I received this lovely message yesterday from Trudy Johnson-Lenz. All who love her and Peter - and all the rest of you who benefit from their ground-breaking work - will release a deep sigh after reading this. I'm posting these two astonishing pictures with her permission. Also of note: Trudy is in the 25% of people with injuries like hers who recover. Congratulations to her doctors on what must have been very tricky surgery to yield such promising results. Keep those healing thoughts flowing her way.
I had a good follow-up appointment with the neurosurgeon Wednesday, after yet another CAT scan. He's *very* impressed with my recovery and wants to put the bone flap back in on Jan. 8. That's probably another two-day hospital stay. He said that sometimes he waits as long as 6 months to replace the bone flap, but I'm doing so well that he wants to do it soon. I'm ready!
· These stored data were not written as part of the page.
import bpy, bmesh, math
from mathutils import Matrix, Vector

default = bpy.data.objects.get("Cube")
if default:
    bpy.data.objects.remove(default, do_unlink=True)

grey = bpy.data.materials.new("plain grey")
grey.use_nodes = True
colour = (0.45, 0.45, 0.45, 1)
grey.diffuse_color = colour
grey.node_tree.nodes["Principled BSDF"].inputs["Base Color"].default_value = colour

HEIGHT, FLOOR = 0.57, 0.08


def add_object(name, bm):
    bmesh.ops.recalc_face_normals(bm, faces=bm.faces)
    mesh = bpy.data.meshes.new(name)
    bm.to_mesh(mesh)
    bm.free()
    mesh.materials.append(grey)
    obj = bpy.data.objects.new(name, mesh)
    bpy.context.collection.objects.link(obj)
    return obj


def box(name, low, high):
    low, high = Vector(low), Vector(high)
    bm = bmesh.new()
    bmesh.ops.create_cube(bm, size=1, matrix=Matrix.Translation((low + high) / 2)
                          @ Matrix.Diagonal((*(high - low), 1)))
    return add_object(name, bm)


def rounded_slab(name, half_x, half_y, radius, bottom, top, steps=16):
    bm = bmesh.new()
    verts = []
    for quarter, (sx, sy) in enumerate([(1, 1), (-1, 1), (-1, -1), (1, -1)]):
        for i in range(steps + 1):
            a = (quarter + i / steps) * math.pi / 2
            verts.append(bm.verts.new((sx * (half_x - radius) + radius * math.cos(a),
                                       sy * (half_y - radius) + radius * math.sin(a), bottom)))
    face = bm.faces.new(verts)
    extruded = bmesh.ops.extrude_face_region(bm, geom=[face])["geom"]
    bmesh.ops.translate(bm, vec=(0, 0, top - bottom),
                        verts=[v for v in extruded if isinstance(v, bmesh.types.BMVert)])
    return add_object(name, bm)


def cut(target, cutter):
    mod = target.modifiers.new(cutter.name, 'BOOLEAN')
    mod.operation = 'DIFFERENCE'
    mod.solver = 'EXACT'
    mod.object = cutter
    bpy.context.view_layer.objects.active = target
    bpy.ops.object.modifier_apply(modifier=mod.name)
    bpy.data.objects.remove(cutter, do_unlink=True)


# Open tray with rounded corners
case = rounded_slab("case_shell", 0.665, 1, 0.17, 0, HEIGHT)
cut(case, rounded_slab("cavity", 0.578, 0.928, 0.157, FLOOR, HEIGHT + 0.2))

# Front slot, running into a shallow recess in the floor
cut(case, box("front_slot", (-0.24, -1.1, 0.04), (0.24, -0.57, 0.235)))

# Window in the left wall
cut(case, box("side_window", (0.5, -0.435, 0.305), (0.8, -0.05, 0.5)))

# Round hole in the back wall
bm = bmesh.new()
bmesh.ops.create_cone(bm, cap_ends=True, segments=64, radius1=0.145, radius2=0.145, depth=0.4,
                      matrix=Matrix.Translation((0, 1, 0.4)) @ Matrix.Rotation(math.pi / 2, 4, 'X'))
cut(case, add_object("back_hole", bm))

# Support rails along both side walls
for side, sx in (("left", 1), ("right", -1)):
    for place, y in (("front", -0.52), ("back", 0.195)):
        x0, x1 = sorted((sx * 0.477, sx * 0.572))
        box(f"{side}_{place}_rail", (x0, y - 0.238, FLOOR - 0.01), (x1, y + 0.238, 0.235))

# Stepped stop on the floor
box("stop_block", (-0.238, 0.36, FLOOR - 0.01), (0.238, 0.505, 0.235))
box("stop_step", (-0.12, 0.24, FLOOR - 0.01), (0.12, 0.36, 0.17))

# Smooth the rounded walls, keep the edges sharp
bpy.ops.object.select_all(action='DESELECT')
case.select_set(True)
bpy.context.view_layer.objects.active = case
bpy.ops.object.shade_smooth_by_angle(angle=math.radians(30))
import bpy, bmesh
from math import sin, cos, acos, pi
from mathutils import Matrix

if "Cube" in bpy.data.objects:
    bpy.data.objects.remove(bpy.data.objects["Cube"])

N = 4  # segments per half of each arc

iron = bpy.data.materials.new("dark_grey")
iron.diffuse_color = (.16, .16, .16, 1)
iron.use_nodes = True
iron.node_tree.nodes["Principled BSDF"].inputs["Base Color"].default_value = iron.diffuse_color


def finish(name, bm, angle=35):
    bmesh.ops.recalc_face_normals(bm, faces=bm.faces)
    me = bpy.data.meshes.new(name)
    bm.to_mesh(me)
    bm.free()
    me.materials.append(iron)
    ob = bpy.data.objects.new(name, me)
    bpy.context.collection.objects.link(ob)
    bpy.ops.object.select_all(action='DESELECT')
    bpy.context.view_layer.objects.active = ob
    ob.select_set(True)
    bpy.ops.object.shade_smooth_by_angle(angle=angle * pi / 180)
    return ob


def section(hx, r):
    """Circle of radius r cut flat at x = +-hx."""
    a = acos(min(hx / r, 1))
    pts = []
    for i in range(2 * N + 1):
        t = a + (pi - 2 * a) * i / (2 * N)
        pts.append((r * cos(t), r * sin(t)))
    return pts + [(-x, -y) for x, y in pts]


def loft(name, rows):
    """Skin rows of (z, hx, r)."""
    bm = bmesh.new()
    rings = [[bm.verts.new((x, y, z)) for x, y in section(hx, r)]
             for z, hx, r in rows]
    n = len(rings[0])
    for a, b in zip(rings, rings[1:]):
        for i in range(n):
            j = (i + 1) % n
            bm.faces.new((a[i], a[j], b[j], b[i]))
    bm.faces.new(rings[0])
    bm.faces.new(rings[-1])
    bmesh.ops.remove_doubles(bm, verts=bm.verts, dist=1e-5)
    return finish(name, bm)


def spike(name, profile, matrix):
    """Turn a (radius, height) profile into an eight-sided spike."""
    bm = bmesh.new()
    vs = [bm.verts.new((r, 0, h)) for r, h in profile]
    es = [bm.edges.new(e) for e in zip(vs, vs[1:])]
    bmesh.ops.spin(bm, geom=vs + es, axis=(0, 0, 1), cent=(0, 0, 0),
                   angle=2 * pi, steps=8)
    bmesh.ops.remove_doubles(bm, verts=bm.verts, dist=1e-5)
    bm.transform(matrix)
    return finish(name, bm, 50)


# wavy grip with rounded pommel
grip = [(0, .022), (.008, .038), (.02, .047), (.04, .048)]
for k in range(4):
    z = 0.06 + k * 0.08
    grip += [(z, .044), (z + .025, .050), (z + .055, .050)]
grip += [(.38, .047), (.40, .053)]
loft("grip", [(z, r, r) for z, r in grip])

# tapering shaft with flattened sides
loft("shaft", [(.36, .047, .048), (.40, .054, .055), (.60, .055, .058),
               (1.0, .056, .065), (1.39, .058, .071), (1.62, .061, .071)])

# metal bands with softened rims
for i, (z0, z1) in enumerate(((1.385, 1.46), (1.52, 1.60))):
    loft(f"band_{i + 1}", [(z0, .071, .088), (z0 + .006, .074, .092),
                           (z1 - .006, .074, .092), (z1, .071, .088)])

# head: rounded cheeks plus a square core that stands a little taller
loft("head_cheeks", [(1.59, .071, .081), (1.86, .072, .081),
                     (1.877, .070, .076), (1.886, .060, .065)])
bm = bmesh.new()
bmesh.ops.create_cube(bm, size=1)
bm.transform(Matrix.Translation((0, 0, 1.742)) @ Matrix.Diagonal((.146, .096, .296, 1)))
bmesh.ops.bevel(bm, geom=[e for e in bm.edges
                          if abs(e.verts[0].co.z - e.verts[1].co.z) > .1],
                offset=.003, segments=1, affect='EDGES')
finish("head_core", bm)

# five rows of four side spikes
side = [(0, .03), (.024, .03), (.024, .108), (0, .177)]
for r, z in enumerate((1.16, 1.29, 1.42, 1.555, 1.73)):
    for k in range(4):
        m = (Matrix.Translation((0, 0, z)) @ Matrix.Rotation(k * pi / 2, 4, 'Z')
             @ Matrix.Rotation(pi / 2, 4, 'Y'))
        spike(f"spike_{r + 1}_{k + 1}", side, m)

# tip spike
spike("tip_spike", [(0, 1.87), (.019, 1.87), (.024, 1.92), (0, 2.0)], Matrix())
I got the sutures removed Wednesday, too, so no more itching and pulling. Yay! (Well, there are still some scabs on the incision that get irritated by prolonged helmet wear, but this is mostly a petty annoyance.) It was also fascinating to see difference in the CAT scans from the time of the surgery and yesterday. Pretty cool technology. I saw the center of my brain pushed 1.5 inches to the left before the surgery. Nemecek [neurosurgeon] said of others with this condition that 50% die and 25% recover with major disabilities. I seem to be in the blessed small percentage with no disabilities. I am so deeply grateful.